These are some of the problems that Headlessforms’ simple form builder was designed to solve.

To summarize, by using Headlessforms, you’ll enjoy the following benefits:

  • Plug and play integration, using a simple line of HTML.
  • Ready responsiveness without slowing page loading.
  • An intuitive form builder with drag and drop functionality.
  • A fully validated range of question types and inputs.
  • Responses filtered and collated in Excel documents.
  • Anti-fraud and privacy measures to provide reassurance.
  • The ability to make answers mandatory and validate responses.
  • A range of answer formats (radio buttons, dropdowns, checklists).
  • Response notifications can be set up, so you’ll know when replies arrive.
  • A host of integrations with tools including Zapier and Webhooks.
  • WordPress integration, and compatibility with other design platforms too.
  • Easy system for granting team access, to securely share your responses.
  • The ability to preview questions as you design your form, then preview the whole form prior to publication.

These innovations allow users to design forms which are fit for purpose, high-performance, intuitive, and optimized for both customer and organizational convenience.

Revolutionize form design with Headlessforms

How long should it take to design a simple contact form? At Headlessforms, we believe you should be up and running within an hour. That’s why we built an intuitive interface, with drag and drop design principles. Simply choose the items you need, customize them, order them, preview them, and publish the result.

In full, here’s the process you follow when creating a form with Headlessforms:

  1. Log into your Headlessforms account.
  2. Click on Create New Form.
  3. Copy the form action endpoint into your site.
  4. Integrate your endpoint with Zapier, Curl or Webhooks, if required.
  5. Click on form builder and begin dragging and dropping elements.
  6. Preview each element as you go, then preview the final design.
  7. Click Publish then visit your form page and complete test submissions.
  8. Visit Headlessforms’ dashboard to view responses.
  9. Make any necessary form amendments.
  10. When happy, make your webpage live.
  11. Receive collated, downloadable, sharable data from your customers.

It’s really that simple. Simplicity and intuitiveness should apply, we believe, both to the forms that your customers complete, and to the design process used to generate them.

That’s why we’ve minimized the necessary steps and stripped functions down to the essentials (in other words, to the functions you’ll frequently use).

Furthermore, the forms you’ll create using Headlessforms will perform, regardless of whether the user is using a state-of-the-art PC, a laptop, tablet, or smartphone. That’s an essential element of any online form – that is can be completed readily by people on the move.

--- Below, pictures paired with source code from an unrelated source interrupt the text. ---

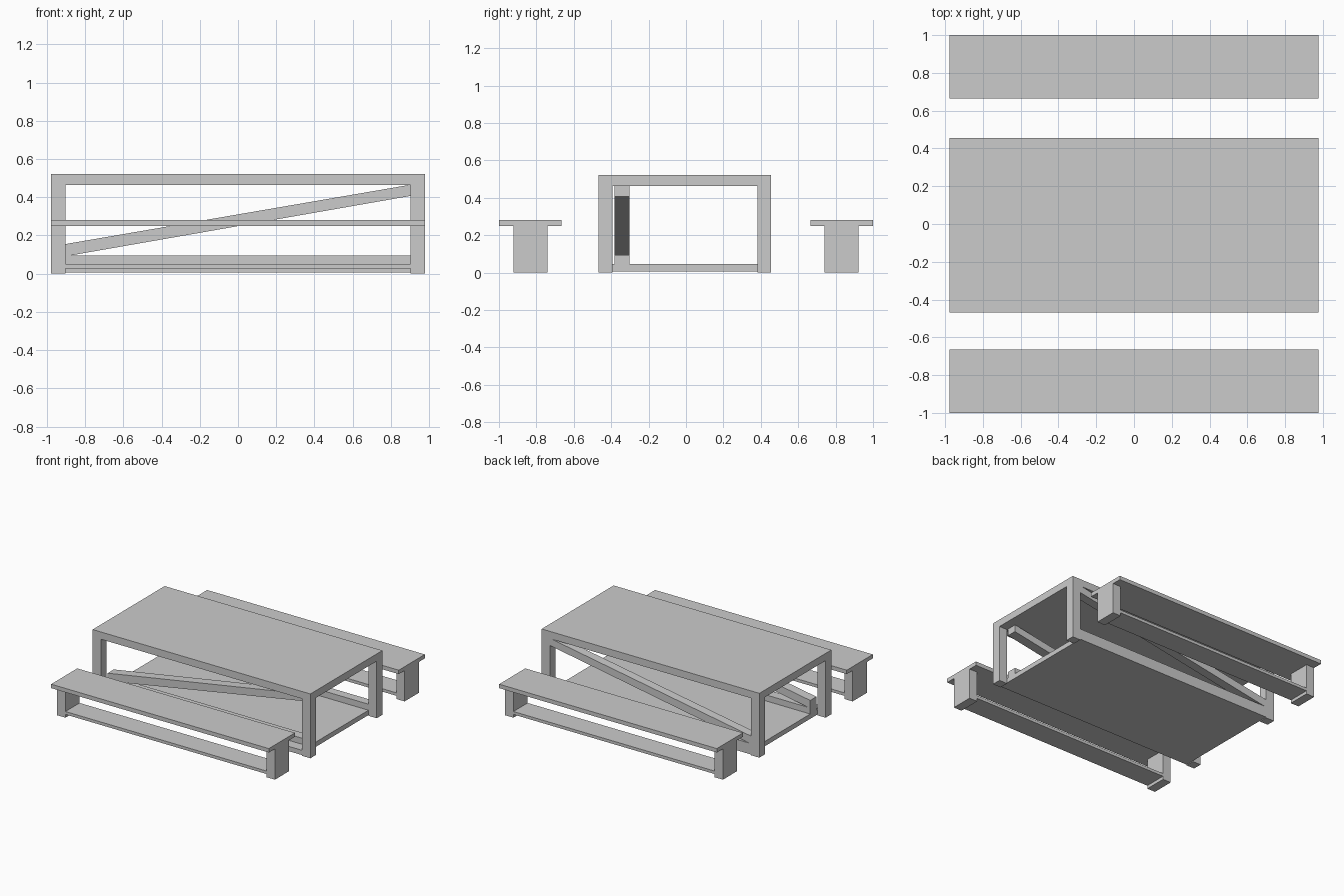
import bpy

if "Cube" in bpy.data.objects:
    bpy.data.objects.remove(bpy.data.objects["Cube"])

X, XI = 0.977, 0.903          # outer and inner x of all legs
YF, YB = -0.468, 0.455        # table front and back


def prism(name, profile, y0, y1):
    """Extrude an x-z profile from y0 to y1."""
    n = len(profile)
    verts = [(x, y, z) for y in (y0, y1) for x, z in profile]
    faces = [tuple(range(n)), tuple(range(2 * n - 1, n - 1, -1))]
    faces += [(i, i + n, (i + 1) % n + n, (i + 1) % n) for i in range(n)]
    me = bpy.data.meshes.new(name)
    me.from_pydata(verts, [], faces)
    ob = bpy.data.objects.new(name, me)
    bpy.context.collection.objects.link(ob)
    return ob


def box(name, x0, x1, y0, y1, z0, z1):
    return prism(name, [(x0, z0), (x1, z0), (x1, z1), (x0, z1)], y0, y1)


# Table top, low shelf and legs
box("table_top", -X, X, YF, YB, 0.463, 0.522)
box("table_shelf", -XI, XI, YF, YB, 0.006, 0.045)
for x0, x1 in ((-X, -XI), (XI, X)):
    for y0, y1 in ((YF, -0.394), (0.383, YB)):
        box("table_leg", x0, x1, y0, y1, 0, 0.463)

# Lower rails and diagonal braces, the front pair set inside the legs
for side, y0, y1 in (("front", -0.382, -0.303), ("back", 0.383, YB)):
    box(side + "_rail", -XI, XI, y0, y1, 0.045, 0.094)
    prism(side + "_diagonal_brace",
          [(-XI, 0.094), (-0.885, 0.094), (XI, 0.407), (XI, 0.463),
           (0.888, 0.463), (-XI, 0.155)], y0, y1)

# Two benches
for s in (-1, 1):
    def span(a, b):
        return sorted((s * a, s * b))
    box("bench_seat", -X, X, *span(0.665, 1.0), 0.25, 0.282)
    box("bench_stretcher", -XI, XI, *span(0.74, 0.922), 0.026, 0.05)
    for x0, x1 in ((-X, -XI), (XI, X)):
        box("bench_leg", x0, x1, *span(0.74, 0.922), 0, 0.25)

Be bold and innovative with form design and use

There’s been a recent trend towards quiz-styled, pop-up questionnaires that solicit immediate responses from customers. When used sparingly these can provide unique and timely insights into an aspect of your product or service provision.

Less well-known uses for online forms include virtual suggestion boxes, instant reviews, or multiple-choice questions about potential features or upgrades.

Consider the popularity of Twitter polls in recent years. People enjoy answering simple, multiple-choice questions. Why not use this insight to create straw polls to help hone your product or service?

You can also use such polls as a subtle form of advertising. i.e.,

What do you most like about Headlessforms?

  • Its intuitiveness
  • Its easy integration
  • Its competitive pricing

Such polls can help you understand your products’ real USPs, while subtly prompting readers to appreciate the many benefits they offer.

These are just a few of the innovative uses you can make of Headlessforms. Simply put, Headlessforms is form-building made easy.

For more ideas on how to create forms that deliver, why not check out our blog?

You can also read more about how Headlessforms’ unique form builder works here.